27/61 as much light per longitudinal unit cross-section (a north/south strip of land) as the area closer to the equator, or 0.4426 times as much light.
Or, in the other direction, the area at the equator is getting
61/27 as much light, or 2.26 times as much light. So the equator area is getting more than twice as much light.
We can easily see from this why the sun might appear very much brighter or dimmer depending on the angle, and therefore depending on the latitude. This also explains the temperature difference: the equator is receiving a lot more energy, so it gets hotter.
Answer applied to seasons
I said earlier that this also answers the question about the illumination change for the seasons. The only extra bit of information that we need to understand that is this: Earth's pole around which it revolves is not perfectly perpendicular to the direction that the light is arriving from. Because of this, the specific angle changes as Earth orbits around the sun. The orbit around the sun takes a year (That's what a year is, by definition), so this change of angle over time has a yearly cycle during which the angle of incidence (the fancy term from above again, which just means "the difference of angle of the light to the object it is hitting") changes. This change is large enough to further change the sunlight that we receive, in the exact same way as discussed above.

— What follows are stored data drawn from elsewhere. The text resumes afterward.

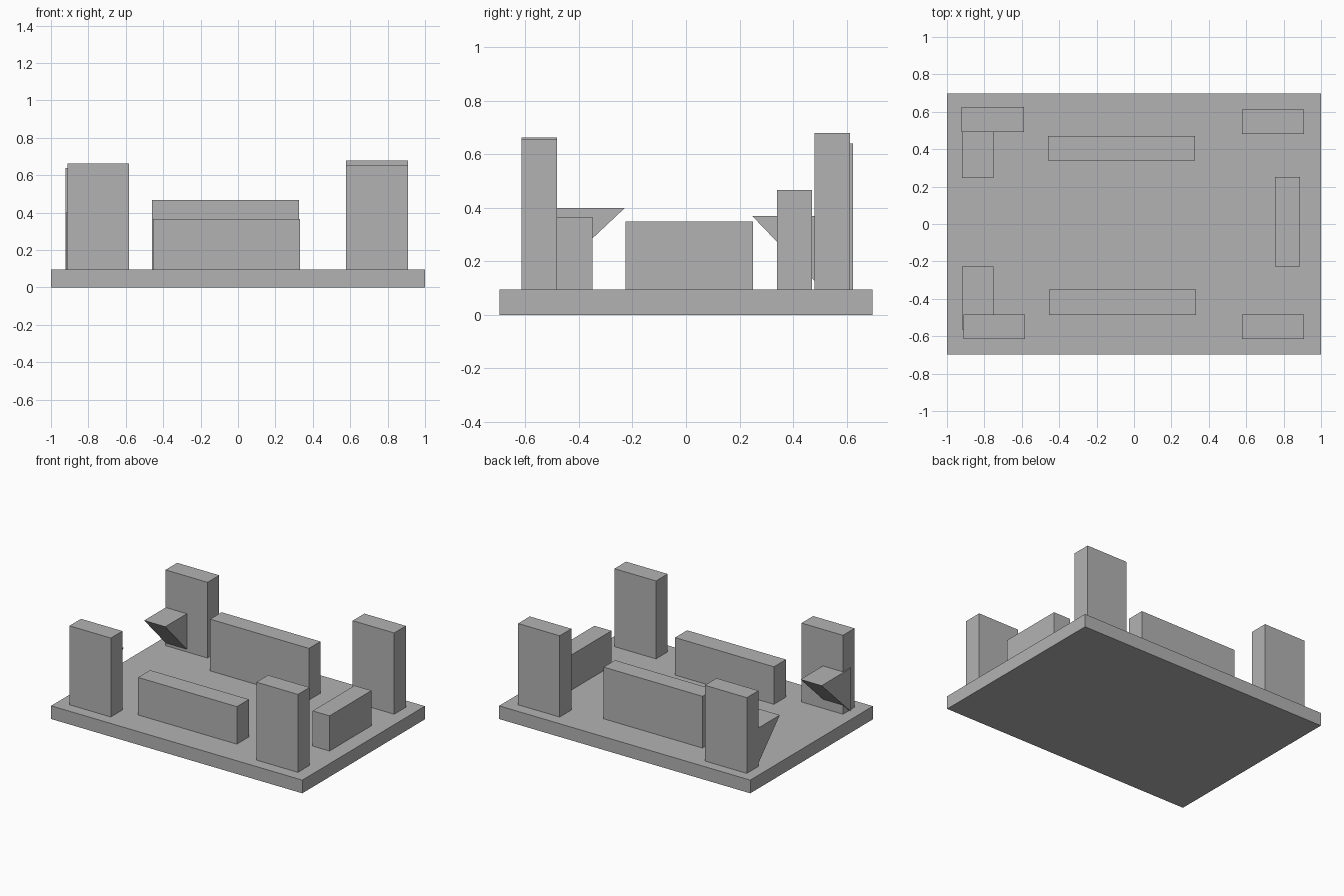
import bpy
import bmesh

cube = bpy.data.objects.get("Cube")
if cube:
    bpy.data.objects.remove(cube, do_unlink=True)

# Single plain grey finish
GREY = (0.45, 0.45, 0.45, 1)
grey = bpy.data.materials.new("plain grey")
grey.use_nodes = True
grey.diffuse_color = GREY
for node in grey.node_tree.nodes:
    if node.type == 'BSDF_PRINCIPLED':
        node.inputs["Base Color"].default_value = GREY

BASE_TOP = 0.095


def prism(name, profile, x0, x1):
    """Extrude a closed (y, z) profile along x from x0 to x1."""
    bm = bmesh.new()
    face = bm.faces.new([bm.verts.new((x0, y, z)) for y, z in profile])
    result = bmesh.ops.extrude_face_region(bm, geom=[face])
    moved = [v for v in result["geom"] if isinstance(v, bmesh.types.BMVert)]
    bmesh.ops.translate(bm, verts=moved, vec=(x1 - x0, 0, 0))
    bmesh.ops.recalc_face_normals(bm, faces=bm.faces)
    mesh = bpy.data.meshes.new(name)
    bm.to_mesh(mesh)
    bm.free()
    mesh.materials.append(grey)
    obj = bpy.data.objects.new(name, mesh)
    bpy.context.collection.objects.link(obj)
    return obj


def block(name, x0, x1, y0, y1, top, bottom=BASE_TOP):
    return prism(name, [(y0, bottom), (y1, bottom), (y1, top), (y0, top)], x0, x1)


# Base slab
block("base_slab", -1, 1, -0.697, 0.697, BASE_TOP, 0)

# Corner towers
block("front_right_tower", -0.912, -0.582, -0.615, -0.483, 0.663)
block("front_left_tower", 0.577, 0.908, -0.615, -0.483, 0.656)
block("back_right_tower", -0.922, -0.587, 0.492, 0.625, 0.64)
block("back_left_tower", 0.577, 0.908, 0.48, 0.613, 0.68)

# Low walls between the towers
block("front_wall", -0.455, 0.332, -0.487, -0.35, 0.365)
block("back_wall", -0.46, 0.327, 0.34, 0.47, 0.467)
block("left_wall", 0.753, 0.888, -0.227, 0.25, 0.348)

# Overhanging wedges: flat top, underside sloping down to the tower foot
for name, tip, foot, top in (("front_wedge", -0.228, -0.563, 0.4),
                             ("back_wedge", 0.247, 0.52, 0.37)):
    prism(name, [(tip, top), (foot, top), (foot, BASE_TOP - 0.01)], -0.92, -0.752)
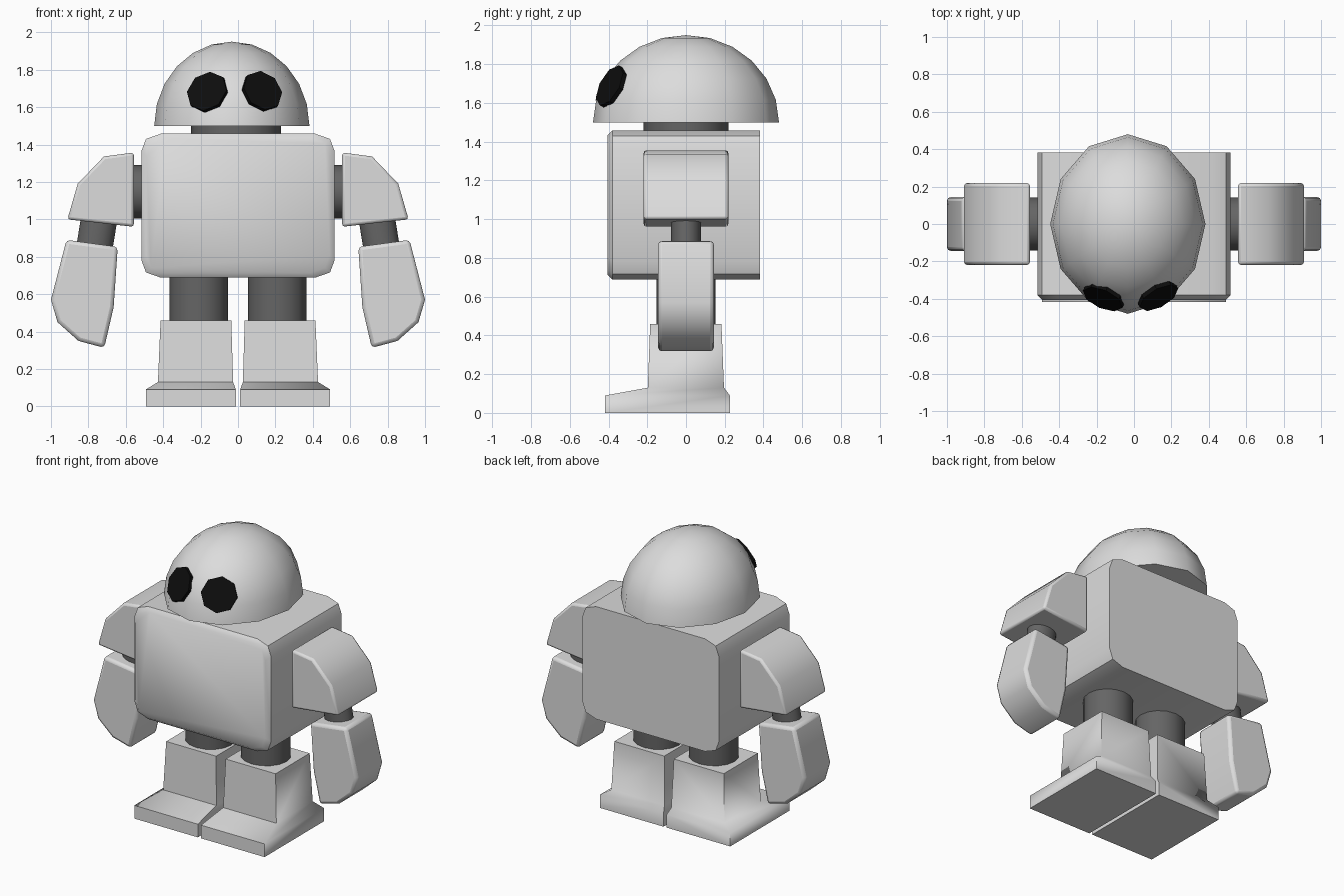
import bpy, bmesh, math
from mathutils import Vector, Matrix

if "Cube" in bpy.data.objects:
    bpy.data.objects.remove(bpy.data.objects["Cube"])


def material(name, v):
    m = bpy.data.materials.new(name)
    m.diffuse_color = (v, v, v, 1)
    m.use_nodes = True
    m.node_tree.nodes["Principled BSDF"].inputs["Base Color"].default_value = m.diffuse_color
    return m


LIGHT = material("light_grey", 0.72)
DARK = material("dark_grey", 0.13)
BLACK = material("black", 0.004)


def finish(name, bm, mat, angle=40, bevel=0):
    bmesh.ops.recalc_face_normals(bm, faces=bm.faces)
    me = bpy.data.meshes.new(name)
    bm.to_mesh(me)
    bm.free()
    me.materials.append(mat)
    me.shade_smooth()
    me.set_sharp_from_angle(angle=math.radians(angle))
    ob = bpy.data.objects.new(name, me)
    bpy.context.collection.objects.link(ob)
    if bevel:
        mod = ob.modifiers.new("Bevel", 'BEVEL')
        mod.width, mod.segments = bevel, 2
        mod.limit_method, mod.angle_limit = 'ANGLE', math.radians(65)
    return ob


def loft(name, rings, mat, angle=40, bevel=0):
    """Skin a stack of equal-length point rings and cap both ends."""
    bm = bmesh.new()
    vs = [[bm.verts.new(p) for p in r] for r in rings]
    n = len(vs[0])
    for a, b in zip(vs, vs[1:]):
        for i in range(n):
            bm.faces.new((a[i], a[(i + 1) % n], b[(i + 1) % n], b[i]))
    bm.faces.new(vs[0])
    bm.faces.new(vs[-1])
    return finish(name, bm, mat, angle, bevel)


def tube(name, a, b, rx, ry, mat, sides=16, turn=0.0):
    """Elliptical cylinder between two points."""
    a, b = Vector(a), Vector(b)
    d = b - a
    bm = bmesh.new()
    bmesh.ops.create_cone(bm, cap_ends=True, segments=sides, radius1=1, radius2=1,
                          depth=d.length)
    rot = Vector((0, 0, 1)).rotation_difference(d.normalized()).to_matrix().to_4x4()
    bm.transform(Matrix.Translation((a + b) / 2) @ rot
                 @ Matrix.Diagonal((rx, ry, 1, 1)) @ Matrix.Rotation(turn, 4, 'Z'))
    return finish(name, bm, mat)


def slab(name, profile, half, mat, bevel):
    """Extrude an x-z profile evenly along y."""
    loft(name, [[(x, y, z) for x, z in profile] for y in (-half, half)], mat, 50, bevel)


def box_ring(s, x0, x1, y0, y1, z):
    return [(s * x0, y0, z), (s * x1, y0, z), (s * x1, y1, z), (s * x0, y1, z)]


# Torso: rounded block with flat back and slightly inset front
def torso_ring(y, hx, hz):
    corner = [(hx, hz - .095), (hx - .025, hz - .028), (hx - .105, hz)]
    quarter = corner + [(-x, z) for x, z in reversed(corner)]
    full = quarter + [(-x, -z) for x, z in quarter]
    return [(x, y, z + 1.073) for x, z in full]


loft("torso", [torso_ring(.382, .517, .385), torso_ring(-.38, .517, .385),
               torso_ring(-.406, .49, .36)], LIGHT)

# Neck
tube("neck", (-.01, 0, 1.44), (-.01, 0, 1.54), .24, .22, DARK)

# Head: twelve-sided half ellipsoid
HX, HY, HZ, BASE, CX = .415, .48, .45, 1.5, -.033
bm = bmesh.new()
bmesh.ops.create_uvsphere(bm, u_segments=12, v_segments=12, radius=1)
bmesh.ops.bisect_plane(bm, geom=bm.verts[:] + bm.edges[:] + bm.faces[:],
                       plane_co=(0, 0, 0), plane_no=(0, 0, -1), clear_outer=True)
rim = [e for e in bm.edges if e.is_boundary]
if rim:
    bmesh.ops.contextual_create(bm, geom=rim)
bm.transform(Matrix.Translation((CX, 0, BASE)) @ Matrix.Diagonal((HX, HY, HZ, 1)))
finish("head", bm, LIGHT)

# Eyes: octagonal plates lying on the dome
for side, x, z in (("right", -.163, 1.68), ("left", .128, 1.685)):
    n = Vector(((x - CX) / HX ** 2, -.39 / HY ** 2, (z - BASE) / HZ ** 2)).normalized()
    if side == "right":
        y = -.392
    else:
        y = -.386
    c = Vector((x, y, z))
    tube(side + "_eye", c - n * .012, c + n * .012, .115, .115, BLACK, 8, math.pi / 8)

# Limbs, built once and mirrored by sign
UPPER = [(.557, 1.357), (.717, 1.336), (.857, 1.19), (.912, 1.0), (.557, .96)]
FORE = [(.917, .89), (1.0, .57), (.965, .45), (.853, .35),
        (.715, .313), (.665, .53), (.643, .853)]
for side, s in (("right", -1), ("left", 1)):
    tube(side + "_shoulder", (s * .48, 0, 1.147), (s * .60, 0, 1.147), .143, .143, DARK)
    slab(side + "_upper_arm", [(s * x, z) for x, z in UPPER], .219, LIGHT, .015)
    tube(side + "_elbow", (s * .738, 0, 1.03), (s * .772, 0, .82), .097, .078, DARK)
    slab(side + "_forearm", [(s * x, z) for x, z in FORE], .144, LIGHT, .02)
    tube(side + "_leg", (s * .21, 0, .40), (s * .21, 0, .72), .157, .152, DARK)
    loft(side + "_boot", [box_ring(s, .012, .493, -.417, .226, 0),
                          box_ring(s, .012, .493, -.417, .226, .09),
                          box_ring(s, .026, .428, -.197, .196, .13),
                          box_ring(s, .036, .414, -.185, .183, .46)], LIGHT, 60)
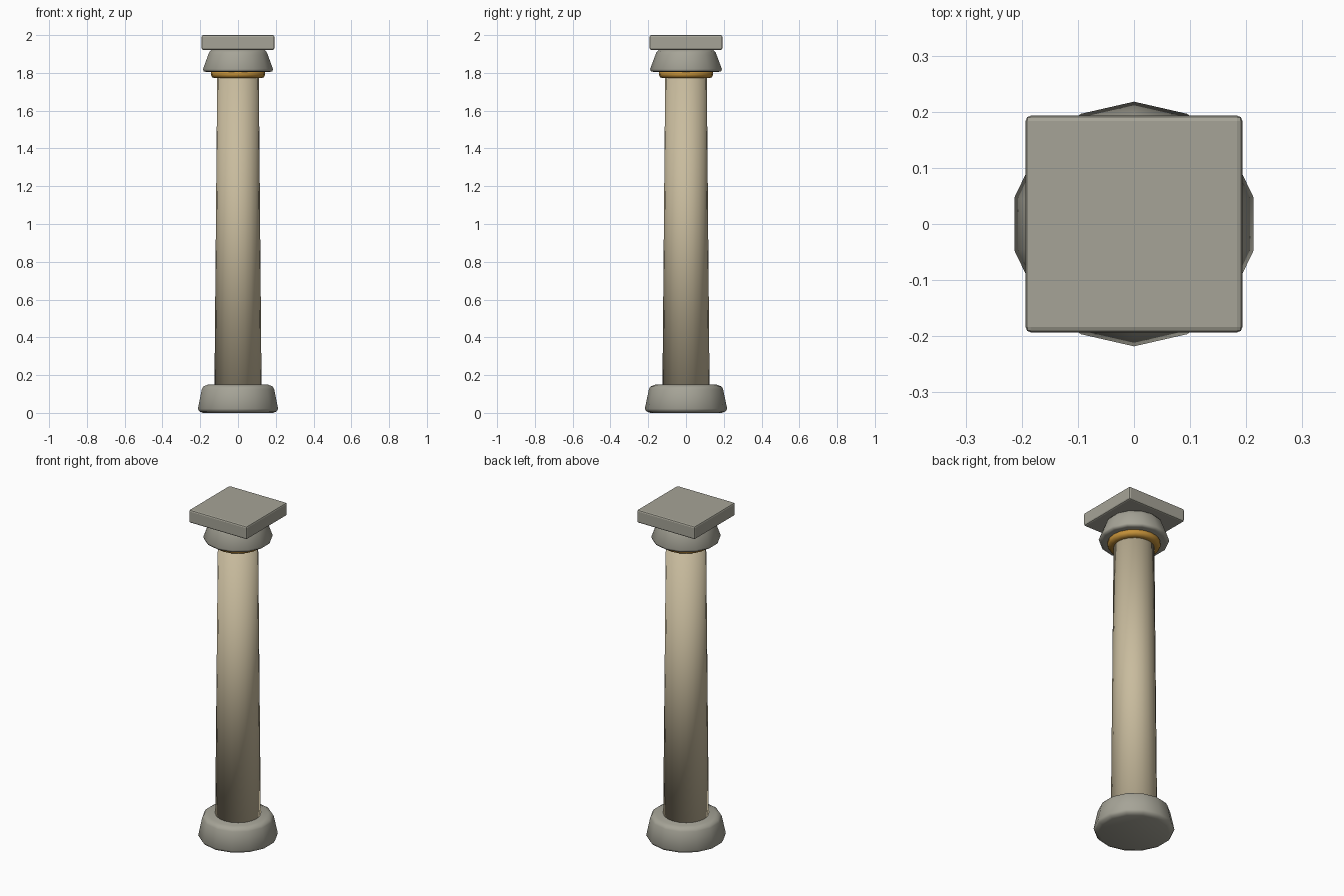
import bpy, bmesh, math

if "Cube" in bpy.data.objects:
    bpy.data.objects.remove(bpy.data.objects["Cube"])


def material(name, rgb):
    m = bpy.data.materials.new(name)
    m.diffuse_color = (*rgb, 1.0)
    m.use_nodes = True
    m.node_tree.nodes["Principled BSDF"].inputs["Base Color"].default_value = m.diffuse_color
    return m


stone = material("grey_stone", (0.38, 0.37, 0.31))
sand = material("sandstone", (0.58, 0.50, 0.34))
gold = material("gold", (0.55, 0.28, 0.04))


def finish(name, bm, mat, smooth):
    bmesh.ops.recalc_face_normals(bm, faces=bm.faces)
    me = bpy.data.meshes.new(name)
    bm.to_mesh(me)
    bm.free()
    for p in me.polygons:
        p.use_smooth = smooth
    me.materials.append(mat)
    ob = bpy.data.objects.new(name, me)
    bpy.context.collection.objects.link(ob)
    return ob


def turned(name, profile, sides, mat):
    """Closed solid of revolution from (radius, z) points, capped at both ends."""
    bm = bmesh.new()
    rings = []
    for r, z in profile:
        ring = []
        for i in range(sides):
            a = math.pi / 2 + 2 * math.pi * i / sides
            ring.append(bm.verts.new((r * math.cos(a), r * math.sin(a), z)))
        rings.append(ring)
    for lo, hi in zip(rings, rings[1:]):
        for i in range(sides):
            j = (i + 1) % sides
            bm.faces.new((lo[i], lo[j], hi[j], hi[i]))
    bm.faces.new(rings[0])
    bm.faces.new(rings[-1])
    return finish(name, bm, mat, True)


# rounded foot of the column
turned("base", [(0.19, 0.0), (0.21, 0.008), (0.218, 0.022), (0.196, 0.127),
                (0.188, 0.14), (0.165, 0.149)], 14, stone)

# tapering shaft
turned("shaft", [(0.125, 0.10), (0.11, 1.80)], 20, sand)

# gold collar below the capital
turned("collar", [(0.122, 1.772), (0.137, 1.777), (0.144, 1.79), (0.142, 1.808)], 20, gold)

# flared capital
turned("capital", [(0.17, 1.805), (0.186, 1.808), (0.19, 1.82), (0.162, 1.895),
                   (0.157, 1.908), (0.145, 1.922)], 14, stone)

# square slab on top with bevelled edges
bm = bmesh.new()
bmesh.ops.create_cube(bm, size=1.0)
for v in bm.verts:
    v.co = (v.co.x * 0.386, v.co.y * 0.386, 1.961 + v.co.z * 0.078)
bmesh.ops.bevel(bm, geom=bm.edges[:], offset=0.009, segments=2, profile=0.5, affect='EDGES')
finish("top_slab", bm, stone, False)
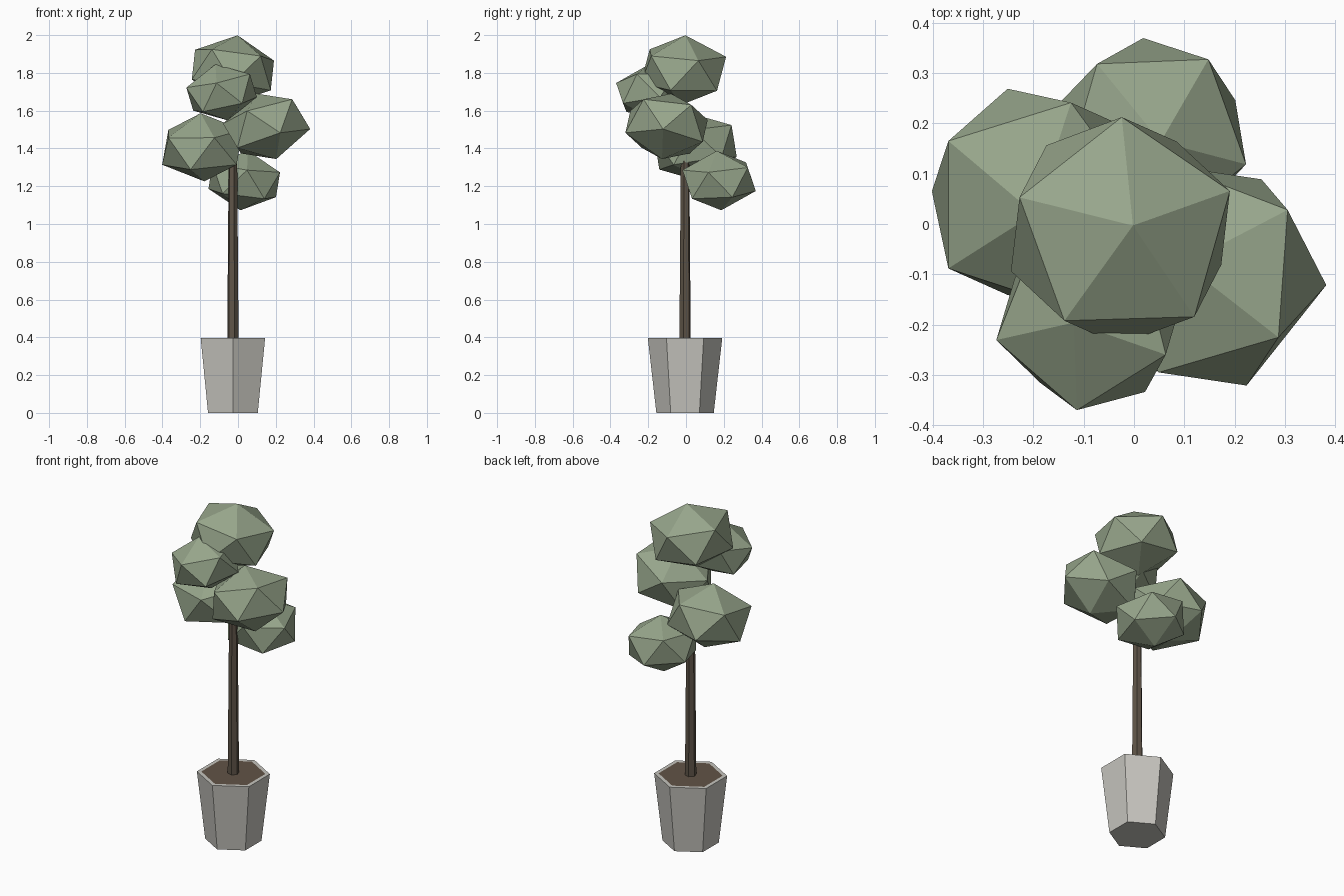
import bpy, bmesh, math
from mathutils import Vector, Matrix

if "Cube" in bpy.data.objects:
    bpy.data.objects.remove(bpy.data.objects["Cube"], do_unlink=True)


def material(name, rgb):
    mat = bpy.data.materials.new(name)
    mat.use_nodes = True
    mat.diffuse_color = (*rgb, 1)
    mat.node_tree.nodes["Principled BSDF"].inputs["Base Color"].default_value = (*rgb, 1)
    return mat


leaf = material("sage green", (0.31, 0.38, 0.26))
bark = material("dark bark", (0.115, 0.09, 0.065))
stone = material("pale stone", (0.57, 0.56, 0.52))
earth = material("brown soil", (0.12, 0.087, 0.062))


def finish(name, bm, mats):
    mesh = bpy.data.meshes.new(name)
    bm.to_mesh(mesh)
    bm.free()
    for mat in mats:
        mesh.materials.append(mat)
    obj = bpy.data.objects.new(name, mesh)
    bpy.context.collection.objects.link(obj)
    return obj


def tapered_prism(r_low, r_high, z_low, z_high, turn):
    """Six-sided column standing on the tree's axis."""
    bm = bmesh.new()
    place = Matrix.Translation((-0.027, -0.005, (z_low + z_high) / 2))
    bmesh.ops.create_cone(bm, cap_ends=True, segments=6, radius1=r_low, radius2=r_high,
                          depth=z_high - z_low,
                          matrix=place @ Matrix.Rotation(math.radians(turn), 4, 'Z'))
    return bm


def foliage(name, centre, radius, axis, spoke):
    """Flattened icosahedron: axis is its short direction, spoke the heading of a corner."""
    up = Vector(axis).normalized()
    a = math.radians(spoke)
    side = Vector((math.cos(a), math.sin(a), 0))
    side = (side - up * side.dot(up)).normalized()
    turn = Matrix((side, up.cross(side), up)).transposed().to_4x4()
    bm = bmesh.new()
    bmesh.ops.create_icosphere(bm, subdivisions=1, radius=radius)
    # Turn the mesh so that one upper corner lies along the local x direction
    ring = next(v.co for v in bm.verts if 0.1 < v.co.z / radius < 0.9)
    level = Matrix.Rotation(-math.atan2(ring.y, ring.x), 4, 'Z')
    squash = Matrix.Diagonal((1, 1, 0.75, 1))
    bm.transform(Matrix.Translation(centre) @ turn @ squash @ level)
    finish(name, bm, [leaf])


# Hexagonal planter with its soil set inside the rim
bm = tapered_prism(0.152, 0.197, 0, 0.397, 30)
bm.normal_update()
top = next(f for f in bm.faces if f.normal.z > 0.9)
if not any(abs(v.co.x + 0.027) < 0.005 for v in top.verts):
    bmesh.ops.rotate(bm, verts=bm.verts, cent=(-0.027, -0.005, 0),
                     matrix=Matrix.Rotation(math.radians(30), 3, 'Z'))
bmesh.ops.inset_region(bm, faces=[top], thickness=0.024, depth=0)
top.material_index = 1
finish("planter", bm, [stone, earth])

# Slim trunk
finish("trunk", tapered_prism(0.031, 0.022, 0.39, 1.5, 15), [bark])

# Foliage clumps
foliage("foliage_top", (-0.027, -0.014, 1.815), 0.248, (0.025, 0.011, 0.185), 20)
foliage("foliage_left", (0.151, -0.103, 1.517), 0.243, (-0.052, 0.024, 0.174), 31.5)
foliage("foliage_right", (-0.188, 0.05, 1.406), 0.244, (-0.01, -0.03, 0.183), 0)
foliage("foliage_front", (-0.087, -0.184, 1.697), 0.203, (-0.033, -0.012, 0.15), 49)
foliage("foliage_back", (0.033, 0.175, 1.23), 0.212, (0.02, -0.012, 0.158), 56)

Further notes about temperature
Just like before, this also affects temperature. The temperature, however, cannot be calculated by a simple ratio of area coverage. The temperature is affected by multiple other complicated systems. One of the major temperature influencers is the weather. Another of which is the difference between energy absorbed and energy lost (a physics thing: Earth is not a "black body" radiator).
Weather affect on temperature is very complicated and would require its own post much longer than this one, but to sum it up super succinctly: stuff like the wind and rain and such change the temperature and also move it around.
The physics black-body thing likewise would require its own long post, but again, super succinctly: Earth is also putting out its own energy into space at the same time it is receiving energy from the sun, and the affect this has on temperature is a fine balancing act. Once that balancing act tips to one side, the temperature swings way over in that direction: during the spring when temps are rising the energy absorption is enough higher than the energy radiation that the temperature rises, and the opposite is true for autumn when temps are falling.
The above descriptions for both weather and block-body radiation are way oversimplified.
And now the answer applies fully to seasonal changes as well, and it applies not only to illumination but also to temperature. I will leave it as an exercise for the reader to think about the daily affect (Why is it so much easier to look at the sun when it is low on the horizon just before it sets?)
And, as stated before, there are other influencers for these things; this just happens to be the biggest one.